When I returned to Spokane, I saw a doctor who confirmed my severe patellar tendonitis. Like many people, this was not the first time my knees had given me trouble. I realized that, if I were going to continue climbing big mountains, I too needed a more efficient way to descend.
I have resisted the backcountry ski movement since moving to Spokane. Growing up in the Northeast, skiing was a country club sport. It was something my rich friends did with their rich families. You needed money for equipment, lift tickets, and transportation. You needed time off from work. The sport was inaccessible to me, save for an annual church ski retreat.
My perspective on skiing has shifted since I moved west and began spending more time outside, but it did so very slowly. When I moved here, I decided to become a one-sport woman. I wanted to learn how to climb, and I also wanted to stretch my limited graduate school resources. For a few years, climbing was my only form of recreation.
But then I became interested in bigger mountains. It seemed unreasonable to live so close to the Cascades and only run around in canyons. So I bought mountaineering boots and alpine pants a year and a half ago. Perhaps it is inevitable that I am now patching together my first ski set-up. I suppose what makes me okay with skiing is that it has been a natural progression. I started top roping intermittently 15 years ago, and I now spend most weekends in the spring and summer months climbing or hiking in the mountains.

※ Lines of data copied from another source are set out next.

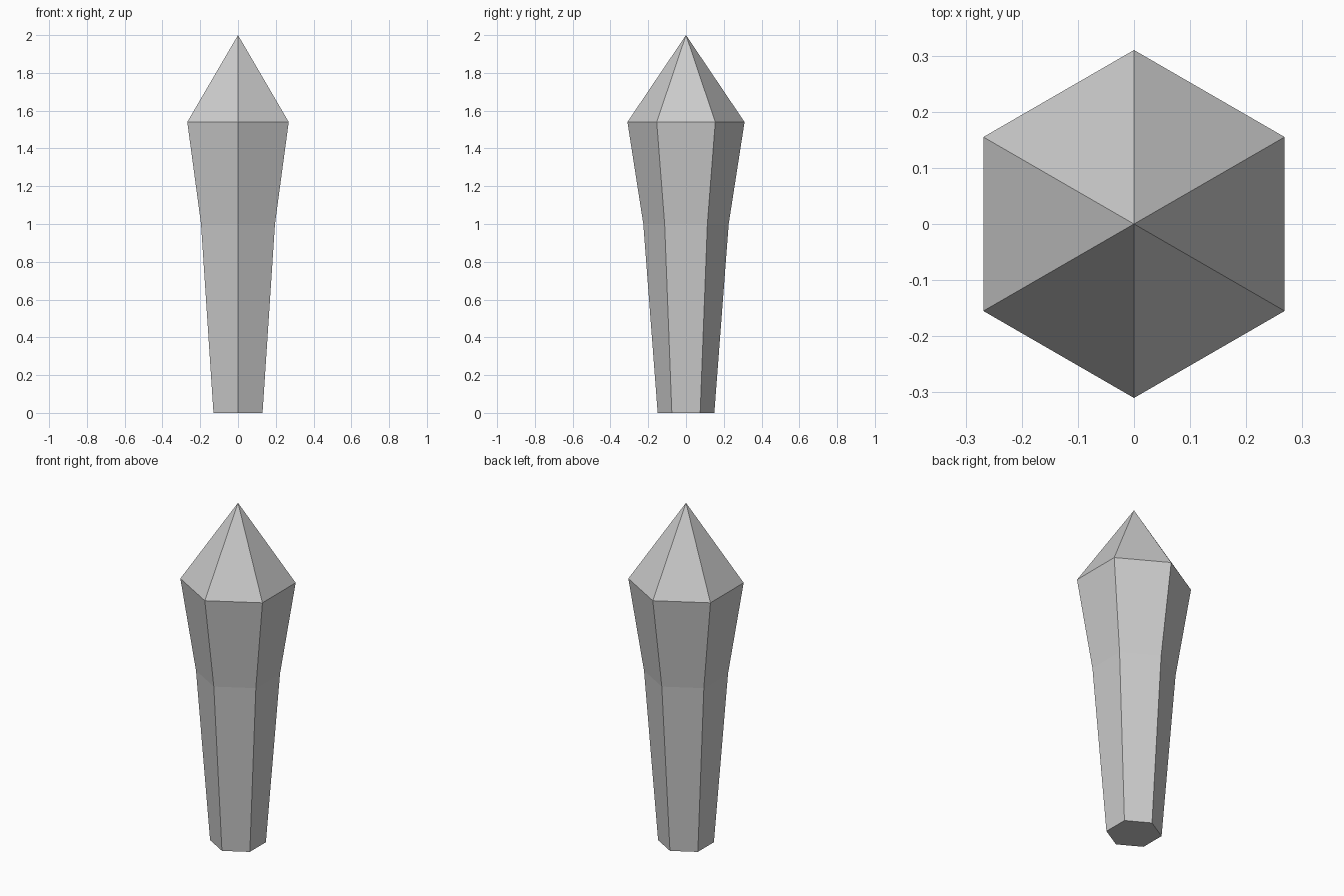
import bpy, bmesh
from math import sin, cos, pi

if "Cube" in bpy.data.objects:
    bpy.data.objects.remove(bpy.data.objects["Cube"])

SIDES = 6
# (radius, height) of each hexagonal ring, bottom to top
PROFILE = [(0.15, 0.0), (0.226, 1.0), (0.31, 1.54)]
TIP_Z = 2.0

bm = bmesh.new()

# Rings with corners pointing along +y and -y
rings = []
for r, z in PROFILE:
    rings.append([bm.verts.new((r * sin(2 * pi * i / SIDES), -r * cos(2 * pi * i / SIDES), z))
                  for i in range(SIDES)])
tip = bm.verts.new((0, 0, TIP_Z))

# Flat base, tapered shaft and pointed cap
bm.faces.new(rings[0][::-1])
for i in range(SIDES):
    j = (i + 1) % SIDES
    for low, high in zip(rings, rings[1:]):
        bm.faces.new((low[i], low[j], high[j], high[i]))
    bm.faces.new((rings[-1][i], rings[-1][j], tip))

bmesh.ops.recalc_face_normals(bm, faces=bm.faces)
mesh = bpy.data.meshes.new("crystal_shard")
bm.to_mesh(mesh)
bm.free()
bpy.context.collection.objects.link(bpy.data.objects.new("crystal_shard", mesh))
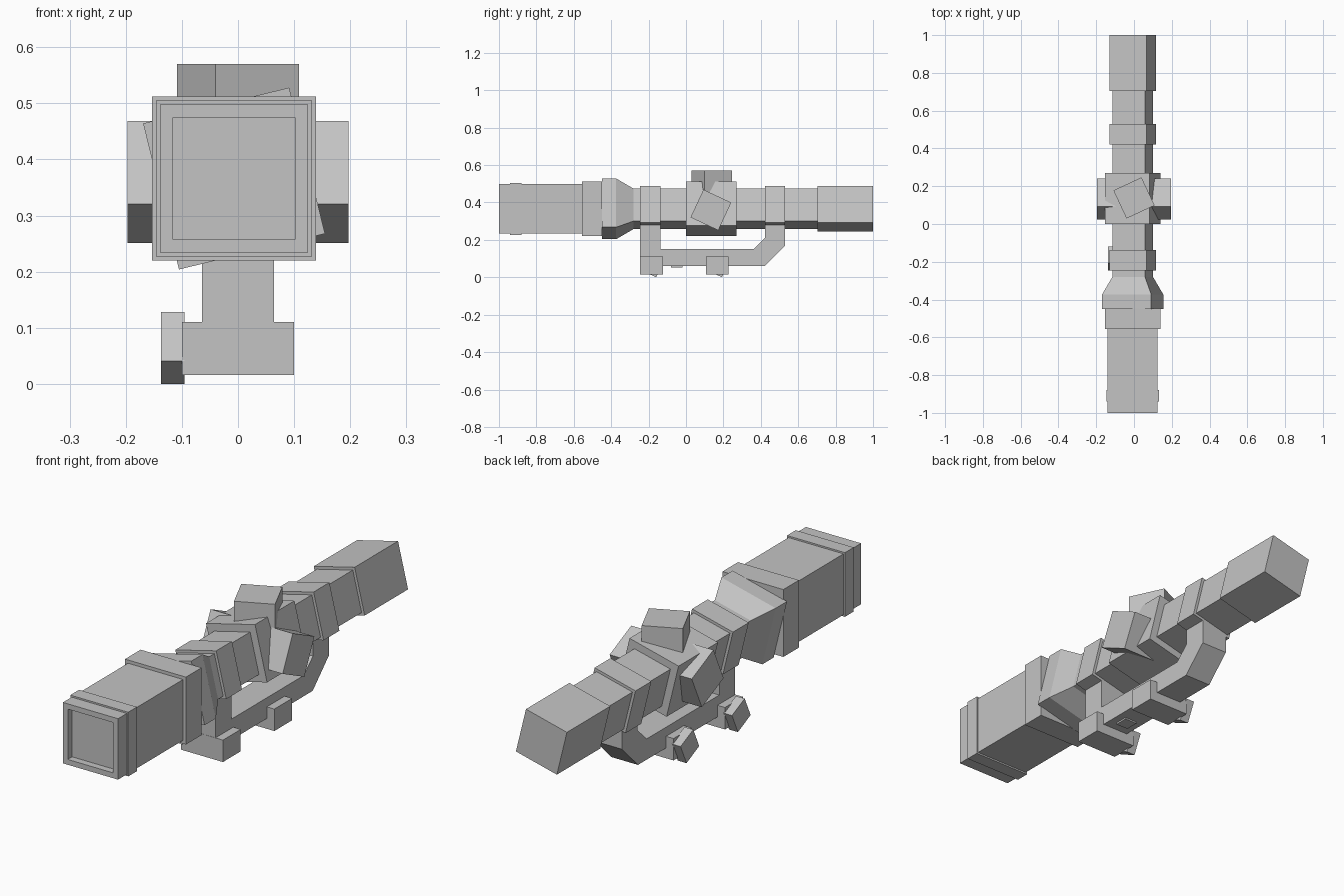
import bpy, bmesh
from math import radians
from mathutils import Matrix, Vector

cube = bpy.data.objects.get("Cube")
if cube:
    bpy.data.objects.remove(cube, do_unlink=True)

grey = bpy.data.materials.new("metal_grey")
grey.use_nodes = True
COLOUR = (0.55, 0.55, 0.55, 1)
grey.diffuse_color = COLOUR
grey.node_tree.nodes["Principled BSDF"].inputs["Base Color"].default_value = COLOUR

AXIS = Vector((-0.007, 0, 0.366))   # centre line of the tube
TWIST = radians(-13.8)              # roll of the rear tube about y


def finish(name, bm):
    bmesh.ops.recalc_face_normals(bm, faces=bm.faces)
    mesh = bpy.data.meshes.new(name)
    bm.to_mesh(mesh)
    bm.free()
    mesh.materials.append(grey)
    obj = bpy.data.objects.new(name, mesh)
    bpy.context.collection.objects.link(obj)
    return obj


def square_loft(name, sections, roll=0.0):
    """Square sections (y, half side) joined along the tube axis."""
    bm = bmesh.new()
    rot = Matrix.Rotation(roll, 3, 'Y')
    rings = []
    for y, h in sections:
        corners = [(-h, -h), (h, -h), (h, h), (-h, h)]
        rings.append([bm.verts.new(AXIS + rot @ Vector((x, y, z))) for x, z in corners])
    for a, b in zip(rings, rings[1:]):
        for i in range(4):
            j = (i + 1) % 4
            bm.faces.new((a[i], a[j], b[j], b[i]))
    bm.faces.new(rings[0])
    bm.faces.new(rings[-1])
    return finish(name, bm)


def box(name, centre, size, angle=0.0, axis='X'):
    bm = bmesh.new()
    bmesh.ops.create_cube(bm, size=1)
    bmesh.ops.scale(bm, vec=size, verts=bm.verts)
    bmesh.ops.transform(bm, verts=bm.verts, matrix=Matrix.Translation(centre)
                        @ Matrix.Rotation(radians(angle), 4, axis))
    return finish(name, bm)


# Front bell, upright, with a recessed lens
square_loft("objective_bell", [(-0.97, 0.109), (-1, 0.109), (-1, 0.132), (-0.55, 0.132)])
square_loft("objective_ring", [(-0.94, 0.139), (-0.88, 0.139)])
square_loft("bell_collar", [(-0.555, 0.146), (-0.448, 0.146)])

# Rolled tube with its flare, clamps, turret housing and eyepiece
square_loft("flare", [(-0.45, 0.134), (-0.373, 0.134), (-0.28, 0.089)], TWIST)
square_loft("main_tube", [(-0.3, 0.089), (0.75, 0.089)], TWIST)
square_loft("front_clamp", [(-0.245, 0.101), (-0.137, 0.101)], TWIST)
square_loft("rear_clamp", [(0.422, 0.101), (0.53, 0.101)], TWIST)
square_loft("turret_housing", [(0, 0.121), (0.27, 0.121)], TWIST)
square_loft("eyepiece", [(0.703, 0.101), (1, 0.101)], TWIST)

# Turret knobs
box("top_turret", (0, 0.138, 0.51), (0.164, 0.164, 0.12), 25, 'Z')
box("side_turrets", (0, 0.133, 0.36), (0.394, 0.164, 0.164), -25)

# Mount bracket: side profile extruded across x
outline = [(-0.245, 0.32), (-0.245, 0.06), (0.42, 0.06), (0.53, 0.17), (0.53, 0.32),
           (0.422, 0.32), (0.422, 0.21), (0.36, 0.15), (-0.137, 0.15), (-0.137, 0.32)]
bm = bmesh.new()
side = bm.faces.new([bm.verts.new((-0.064, y, z)) for y, z in outline])
cap = bmesh.ops.extrude_face_region(bm, geom=[side])
bmesh.ops.translate(bm, vec=(0.128, 0, 0),
                    verts=[v for v in cap["geom"] if isinstance(v, bmesh.types.BMVert)])
bmesh.ops.triangulate(bm, faces=[f for f in bm.faces if len(f.verts) > 4])
finish("mount_bracket", bm)
box("bracket_lug", (0, -0.05, 0.06), (0.06, 0.06, 0.014))

# Rail clamps, each with a tilted knob on the right
for label, y in (("front", -0.185), ("rear", 0.167)):
    box(label + "_rail_clamp", (0, y, 0.063), (0.2, 0.122, 0.095))
    box(label + "_clamp_knob", (-0.116, y + 0.002, 0.064), (0.042, 0.096, 0.096), -25)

Skiing no longer feels as exclusive. It turns out that, with its abundance of ski swaps and affordable resorts, the Inland Northwest is one of the most cost-effective places to learn. I am finally ready to launch into my first season of earning my turns, so long as there’s snow and Santa remembers to bring me those bindings for Christmas. //